Kumar Garg, Satyendra, Tripathi, Manikant, Singh, Santosh Kumar, Tiwari, Jitendra Kumar
International biodeterioration & biodegradation 2012 v.74 pp. 24-35
Fourier transform infrared spectroscopy, Pseudomonas putida, aerobic conditions, ammonium sulfate, biodegradation, carbon, decolorization, fabrics, gas chromatography-mass spectrometry, glucose, inoculum, metabolites, microbial growth, mineralization, nitrogen, pH
The decolorization studies were performed in orange II dye simulated minimal salt medium and textile effluent by a psychrotrophic Pseudomonas putida SKG-1 isolate. Maximum decolorization of initial 100 mg dye l⁻¹ was achieved at optimum pH 8.0, 30 °C and 4.0% inoculum under static conditions during 96 h incubation. Supplementation with glucose at 0.4% (w/v) and ammonium sulfate (0.1%, w/v)) further enhanced dye decolorization to highest 92.8% within 96 h incubation. The strain was highly tolerant to dye up to 1000 mg l⁻¹. Increasing dye concentration exerted inhibitory effect on bacterial growth and color removal. A direct correlation existed between bacterial growth and dye decolorization. Under above optimized conditions, 35.2% decolorization of unsterilized effluent by native microflora was achieved. The effluent decolorization marginally enhanced (41.3%) upon augmentation with P. putida, and substantially increased (50.2%) when supplemented with glucose and ammonium sulfate without augmentation. Maximum effluent decolorization of 69.5% occurred when supplemented with exogenous carbon and nitrogen source along with P. putida augmentation. Evidently, P. putida has great potential of textile effluent decolorization. GC–MS analysis indicated the formation of sulfanilic acid and 1,2 naphthoquinone as orange II biodegradation metabolites and FTIR analysis revealed the presence of carbonyl and hydroxyl groups.

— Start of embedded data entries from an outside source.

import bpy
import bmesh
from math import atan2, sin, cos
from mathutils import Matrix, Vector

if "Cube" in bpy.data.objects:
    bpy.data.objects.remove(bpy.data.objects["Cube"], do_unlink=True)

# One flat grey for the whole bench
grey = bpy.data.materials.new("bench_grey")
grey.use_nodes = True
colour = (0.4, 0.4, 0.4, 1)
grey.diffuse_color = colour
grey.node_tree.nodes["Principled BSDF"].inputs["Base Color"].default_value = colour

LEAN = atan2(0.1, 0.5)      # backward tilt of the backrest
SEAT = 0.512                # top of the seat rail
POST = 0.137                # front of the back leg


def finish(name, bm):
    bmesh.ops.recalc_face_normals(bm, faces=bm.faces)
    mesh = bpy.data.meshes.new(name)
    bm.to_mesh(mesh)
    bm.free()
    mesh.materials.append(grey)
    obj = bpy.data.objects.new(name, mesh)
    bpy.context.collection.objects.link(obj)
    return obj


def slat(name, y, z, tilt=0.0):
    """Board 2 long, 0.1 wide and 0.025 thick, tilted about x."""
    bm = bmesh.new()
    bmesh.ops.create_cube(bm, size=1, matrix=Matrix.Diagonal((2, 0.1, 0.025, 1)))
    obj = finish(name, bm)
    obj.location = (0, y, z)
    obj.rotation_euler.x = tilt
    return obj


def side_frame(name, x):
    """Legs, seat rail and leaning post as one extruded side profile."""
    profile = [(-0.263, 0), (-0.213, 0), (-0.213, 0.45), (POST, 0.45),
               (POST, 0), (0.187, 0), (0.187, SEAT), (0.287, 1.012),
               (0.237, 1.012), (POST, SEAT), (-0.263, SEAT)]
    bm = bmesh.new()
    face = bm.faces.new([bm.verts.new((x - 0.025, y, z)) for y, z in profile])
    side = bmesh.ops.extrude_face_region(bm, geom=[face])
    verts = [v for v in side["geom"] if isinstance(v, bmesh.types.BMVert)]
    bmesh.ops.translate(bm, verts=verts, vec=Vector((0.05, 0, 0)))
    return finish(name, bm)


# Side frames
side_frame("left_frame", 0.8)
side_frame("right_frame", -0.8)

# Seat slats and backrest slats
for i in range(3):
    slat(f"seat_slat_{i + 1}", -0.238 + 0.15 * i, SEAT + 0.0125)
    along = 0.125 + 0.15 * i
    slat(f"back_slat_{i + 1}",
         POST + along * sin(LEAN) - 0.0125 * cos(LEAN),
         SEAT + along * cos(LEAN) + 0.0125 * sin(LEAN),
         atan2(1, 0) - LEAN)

This facultative strain can be employed for sequential anaerobic-aerobic treatment strategy leading to effective dye decolorization anaerobically, and ultimate mineralization of textile dye effluent under aerobic conditions.